PROBLEM TO WORK ON: Each line below that includes the word "context" adds one to the count; give that count and nothing else.

Collected data
---------------

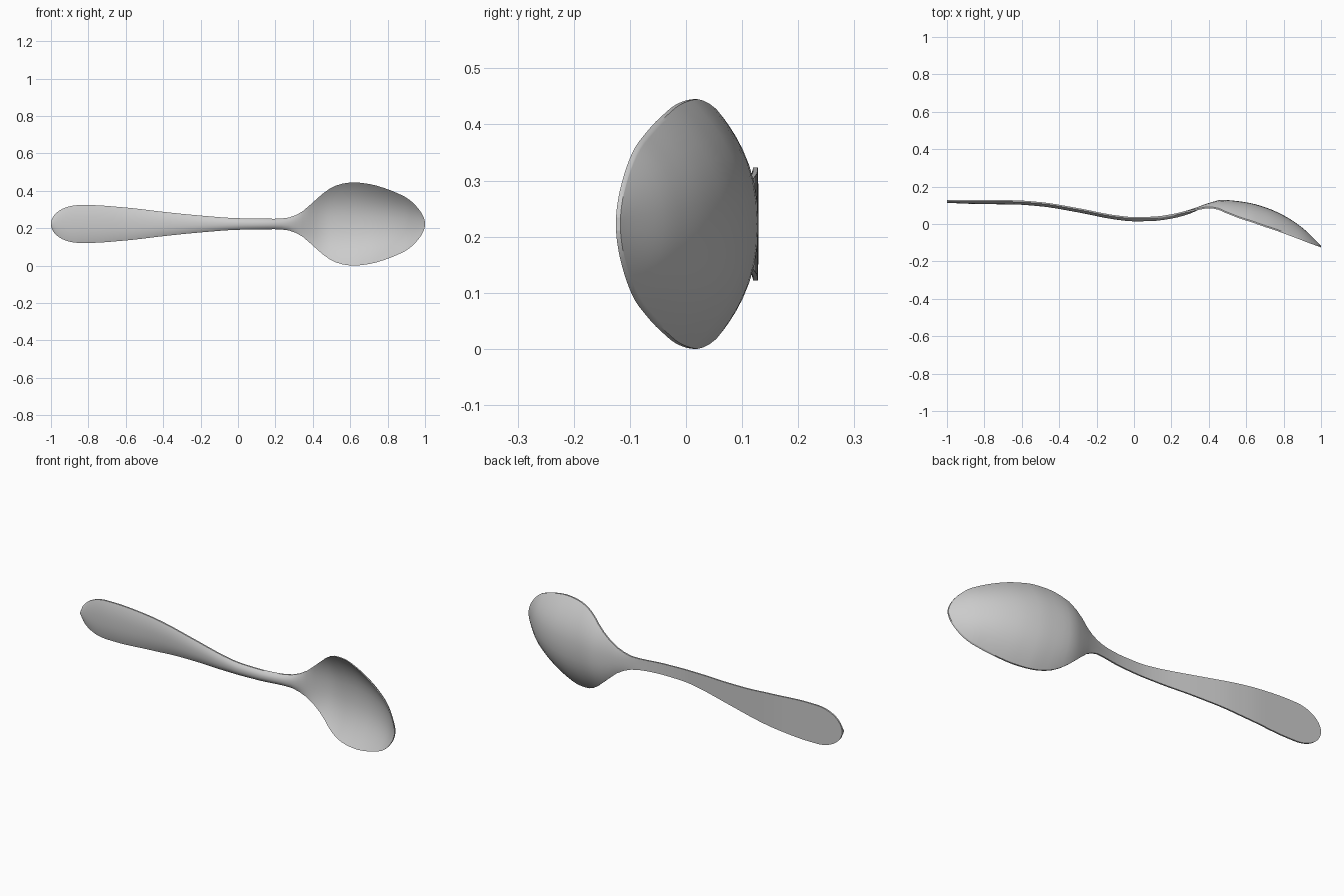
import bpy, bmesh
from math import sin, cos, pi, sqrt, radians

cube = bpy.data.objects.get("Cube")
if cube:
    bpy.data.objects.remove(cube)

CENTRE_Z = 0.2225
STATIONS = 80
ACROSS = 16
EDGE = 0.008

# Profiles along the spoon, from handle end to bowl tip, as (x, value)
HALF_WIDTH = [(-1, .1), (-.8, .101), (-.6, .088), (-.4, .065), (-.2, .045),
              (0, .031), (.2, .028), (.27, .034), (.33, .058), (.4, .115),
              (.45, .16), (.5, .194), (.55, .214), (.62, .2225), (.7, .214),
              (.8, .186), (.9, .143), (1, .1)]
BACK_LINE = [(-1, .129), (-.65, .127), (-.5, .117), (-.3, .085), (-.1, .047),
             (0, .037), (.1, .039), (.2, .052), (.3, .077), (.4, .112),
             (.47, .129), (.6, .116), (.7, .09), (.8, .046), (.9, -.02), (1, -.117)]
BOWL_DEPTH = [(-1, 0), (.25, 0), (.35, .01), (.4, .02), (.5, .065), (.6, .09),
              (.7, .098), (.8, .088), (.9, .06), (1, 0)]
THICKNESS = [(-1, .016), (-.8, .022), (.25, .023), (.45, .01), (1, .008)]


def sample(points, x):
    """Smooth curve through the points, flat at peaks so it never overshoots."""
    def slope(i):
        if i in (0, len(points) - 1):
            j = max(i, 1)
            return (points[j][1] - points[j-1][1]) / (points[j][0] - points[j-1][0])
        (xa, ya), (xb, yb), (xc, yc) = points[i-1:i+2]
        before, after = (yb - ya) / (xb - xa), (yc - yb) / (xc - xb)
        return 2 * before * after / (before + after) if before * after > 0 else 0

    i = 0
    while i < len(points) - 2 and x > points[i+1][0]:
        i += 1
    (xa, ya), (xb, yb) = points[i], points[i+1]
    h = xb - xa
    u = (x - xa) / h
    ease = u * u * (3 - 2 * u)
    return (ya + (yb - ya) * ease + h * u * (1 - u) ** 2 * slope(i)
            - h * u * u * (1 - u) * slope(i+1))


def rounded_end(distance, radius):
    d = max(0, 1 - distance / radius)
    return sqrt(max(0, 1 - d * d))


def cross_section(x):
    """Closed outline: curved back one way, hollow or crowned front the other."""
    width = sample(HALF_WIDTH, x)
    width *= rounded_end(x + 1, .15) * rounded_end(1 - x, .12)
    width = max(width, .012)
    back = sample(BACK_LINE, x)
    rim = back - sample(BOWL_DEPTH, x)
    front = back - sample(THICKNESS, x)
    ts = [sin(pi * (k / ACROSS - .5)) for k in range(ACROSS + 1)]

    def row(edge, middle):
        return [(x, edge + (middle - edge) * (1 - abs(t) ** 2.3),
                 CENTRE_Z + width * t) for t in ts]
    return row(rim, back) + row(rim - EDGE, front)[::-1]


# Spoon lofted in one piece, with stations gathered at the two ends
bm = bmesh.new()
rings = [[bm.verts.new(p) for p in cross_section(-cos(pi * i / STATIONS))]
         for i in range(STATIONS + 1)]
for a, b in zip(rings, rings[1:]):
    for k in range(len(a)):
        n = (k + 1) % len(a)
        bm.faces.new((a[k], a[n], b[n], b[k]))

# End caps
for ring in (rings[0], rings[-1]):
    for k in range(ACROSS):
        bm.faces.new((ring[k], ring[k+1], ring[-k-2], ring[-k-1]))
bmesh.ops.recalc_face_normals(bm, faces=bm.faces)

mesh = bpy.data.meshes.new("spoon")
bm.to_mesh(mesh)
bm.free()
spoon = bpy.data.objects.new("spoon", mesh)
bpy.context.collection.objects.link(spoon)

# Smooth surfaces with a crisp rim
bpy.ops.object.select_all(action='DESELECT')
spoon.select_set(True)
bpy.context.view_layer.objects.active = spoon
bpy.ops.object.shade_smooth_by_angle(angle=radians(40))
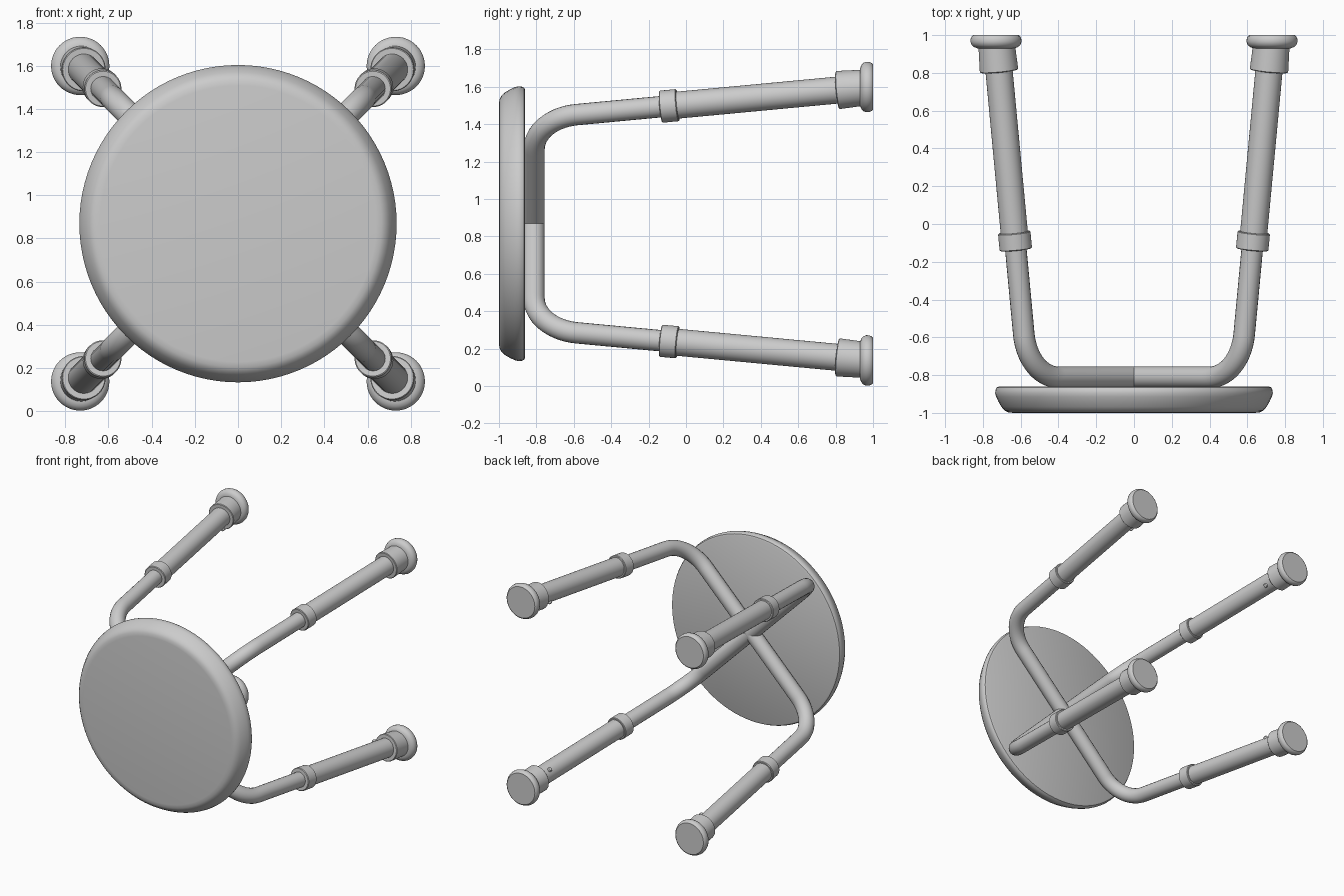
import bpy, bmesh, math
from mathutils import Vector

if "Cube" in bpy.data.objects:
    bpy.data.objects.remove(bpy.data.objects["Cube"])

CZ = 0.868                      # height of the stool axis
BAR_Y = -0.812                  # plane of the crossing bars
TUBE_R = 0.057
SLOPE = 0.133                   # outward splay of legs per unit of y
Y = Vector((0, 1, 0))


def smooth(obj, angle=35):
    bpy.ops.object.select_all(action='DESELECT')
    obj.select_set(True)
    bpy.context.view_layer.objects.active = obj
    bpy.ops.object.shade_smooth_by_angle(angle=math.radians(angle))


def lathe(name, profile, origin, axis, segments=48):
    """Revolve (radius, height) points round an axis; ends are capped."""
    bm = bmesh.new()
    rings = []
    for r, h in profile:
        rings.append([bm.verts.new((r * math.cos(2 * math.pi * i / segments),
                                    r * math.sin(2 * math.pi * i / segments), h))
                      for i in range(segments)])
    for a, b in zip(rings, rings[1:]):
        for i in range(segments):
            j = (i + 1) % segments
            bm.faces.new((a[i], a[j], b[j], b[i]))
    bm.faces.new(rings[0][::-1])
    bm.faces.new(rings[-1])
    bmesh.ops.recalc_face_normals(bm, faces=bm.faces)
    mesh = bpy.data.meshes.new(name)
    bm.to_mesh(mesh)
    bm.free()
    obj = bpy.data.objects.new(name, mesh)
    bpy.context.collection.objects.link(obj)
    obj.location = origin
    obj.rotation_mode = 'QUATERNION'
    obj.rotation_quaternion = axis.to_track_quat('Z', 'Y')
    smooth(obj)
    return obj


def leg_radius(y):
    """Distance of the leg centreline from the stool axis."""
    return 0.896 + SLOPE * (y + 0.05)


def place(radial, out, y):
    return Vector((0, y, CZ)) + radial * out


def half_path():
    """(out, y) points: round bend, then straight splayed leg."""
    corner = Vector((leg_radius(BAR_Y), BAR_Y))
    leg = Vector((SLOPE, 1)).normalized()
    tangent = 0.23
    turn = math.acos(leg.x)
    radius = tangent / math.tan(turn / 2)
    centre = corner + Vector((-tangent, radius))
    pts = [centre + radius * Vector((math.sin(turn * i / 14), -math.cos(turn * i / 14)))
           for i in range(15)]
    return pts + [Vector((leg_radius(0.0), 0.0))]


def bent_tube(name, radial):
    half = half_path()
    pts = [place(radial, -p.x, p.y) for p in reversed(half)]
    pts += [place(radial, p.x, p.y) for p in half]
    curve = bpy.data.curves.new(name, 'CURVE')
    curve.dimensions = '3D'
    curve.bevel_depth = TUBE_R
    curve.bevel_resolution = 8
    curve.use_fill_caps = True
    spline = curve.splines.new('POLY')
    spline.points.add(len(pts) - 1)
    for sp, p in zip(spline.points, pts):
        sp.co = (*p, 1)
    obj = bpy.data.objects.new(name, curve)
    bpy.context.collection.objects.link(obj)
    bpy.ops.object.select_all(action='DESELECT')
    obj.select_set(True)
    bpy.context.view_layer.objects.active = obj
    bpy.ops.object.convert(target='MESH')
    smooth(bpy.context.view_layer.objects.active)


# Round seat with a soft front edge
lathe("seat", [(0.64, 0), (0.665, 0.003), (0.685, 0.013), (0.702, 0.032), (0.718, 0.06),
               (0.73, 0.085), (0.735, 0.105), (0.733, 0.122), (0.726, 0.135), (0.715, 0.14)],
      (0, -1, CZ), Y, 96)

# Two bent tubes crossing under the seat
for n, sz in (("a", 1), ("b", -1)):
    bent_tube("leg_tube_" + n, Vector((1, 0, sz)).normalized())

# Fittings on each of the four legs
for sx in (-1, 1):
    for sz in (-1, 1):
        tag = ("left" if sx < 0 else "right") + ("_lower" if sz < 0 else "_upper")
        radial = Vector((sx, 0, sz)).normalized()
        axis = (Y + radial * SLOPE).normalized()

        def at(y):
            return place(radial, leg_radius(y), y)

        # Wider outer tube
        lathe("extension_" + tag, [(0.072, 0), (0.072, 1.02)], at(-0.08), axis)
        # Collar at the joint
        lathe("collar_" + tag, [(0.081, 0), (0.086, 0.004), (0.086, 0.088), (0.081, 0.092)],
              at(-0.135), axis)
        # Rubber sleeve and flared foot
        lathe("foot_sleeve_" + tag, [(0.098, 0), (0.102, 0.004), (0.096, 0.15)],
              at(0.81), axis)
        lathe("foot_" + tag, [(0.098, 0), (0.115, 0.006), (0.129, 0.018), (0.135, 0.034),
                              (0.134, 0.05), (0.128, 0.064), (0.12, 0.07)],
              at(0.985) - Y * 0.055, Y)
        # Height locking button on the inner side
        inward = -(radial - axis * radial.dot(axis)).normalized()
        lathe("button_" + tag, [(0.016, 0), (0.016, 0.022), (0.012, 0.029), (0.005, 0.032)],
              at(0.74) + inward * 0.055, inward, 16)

---------------

EXERCISE SOLUTION: 7